Here you realize it is not a cliff but simply the bottom of a broad class-2 face. Ascend this face and you'll get to the ridge that separates this part of the world from the Lake Tulainyo part of the world. The crossing is obvious (not the lowest point but just south of it).

The location of the Cleaver-Carillon pass if you are coming from Lake Tulainyo:

The Cleaver-Carillon pass if you are coming from Lake Tulainyo (note the vertical stripes of Carillon):

The descent towards Lake Tulainyo is relatively easy despite the bouldering. Most people prefer to walk around the lake using the southern and western shores, but both directions (clockwise and counterclockwise) are possible. You need to reach the northwestern corner and then bypass Russell's north ridge. Then Mt Morgenson rises straight in front (west) of you.

Morgenson is the mountain all the way to the right:

The slope is class 2 most of the way. Just avoid the steep granite slabs. The very top (visible all the time) requires some class-3 moves but nothing that compares to the scary class-3 routes on Mt Russell.

  • Whitney Portal
  • First lake 1h30'
  • Small plateau 2h30'
  • Big plateau 3h30'
  • Chute 4h30'
  • Pass (4000m) 5h15'
  • Lake Tulainyo (3908m) 5h30'
  • Base of Mt Morgenson 6h30'
  • Summit 7h45'
Coming back you can either climb the same pass or climb the Russell-Carillon pass and connect with the Whitney Mountaineering route:

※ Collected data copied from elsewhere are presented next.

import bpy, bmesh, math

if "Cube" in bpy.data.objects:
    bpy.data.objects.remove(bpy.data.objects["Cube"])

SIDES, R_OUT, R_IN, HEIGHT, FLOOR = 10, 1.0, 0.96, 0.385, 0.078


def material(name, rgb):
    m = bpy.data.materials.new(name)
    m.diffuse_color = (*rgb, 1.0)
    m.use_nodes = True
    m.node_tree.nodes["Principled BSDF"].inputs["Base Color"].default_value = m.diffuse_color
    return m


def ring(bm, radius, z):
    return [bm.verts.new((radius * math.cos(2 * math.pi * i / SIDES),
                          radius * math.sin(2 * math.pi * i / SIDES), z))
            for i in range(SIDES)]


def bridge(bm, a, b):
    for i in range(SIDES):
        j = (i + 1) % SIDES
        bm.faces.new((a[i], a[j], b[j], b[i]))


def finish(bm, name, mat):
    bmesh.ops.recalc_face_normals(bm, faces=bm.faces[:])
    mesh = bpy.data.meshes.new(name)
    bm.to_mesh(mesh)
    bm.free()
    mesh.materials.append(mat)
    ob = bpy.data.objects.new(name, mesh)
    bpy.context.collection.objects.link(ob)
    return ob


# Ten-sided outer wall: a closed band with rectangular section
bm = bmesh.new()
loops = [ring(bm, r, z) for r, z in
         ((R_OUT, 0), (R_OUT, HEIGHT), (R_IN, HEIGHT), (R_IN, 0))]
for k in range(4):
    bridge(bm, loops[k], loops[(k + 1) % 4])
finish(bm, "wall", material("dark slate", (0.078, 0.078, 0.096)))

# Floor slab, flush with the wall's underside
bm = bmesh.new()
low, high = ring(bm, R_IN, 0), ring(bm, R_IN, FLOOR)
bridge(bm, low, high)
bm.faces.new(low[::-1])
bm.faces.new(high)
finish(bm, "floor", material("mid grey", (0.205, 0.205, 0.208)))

  • Pictures of this hike
  • Weather forecast
  • View from the top of Mt Morgenson (video)
  • Lake Tulainyo (video)
    Note: as of 2008 the unelected officials who run the Inyo National Forest (with your tax money) have extended the "Whitney Zone" to the entire Whitney mountaineering route above the Lower Boyscout lake. Hiking beyond the first lake requires a Mt Whitney permit (no, this is not a joke). The route that i described here may or may not lie entirely outside the Whitney Zone. If it enters the Whitney Zone (as defined in 2015), it does so only when you coast the western shores of Lake Tulainyo, where it is unlikely that an Inyo National Forest ranger will arrest you for the heinous crime of hiking in the wilderness. Petition your Congress representative to dissolve the Inyo National Forest and return the wilderness to wilderness lovers.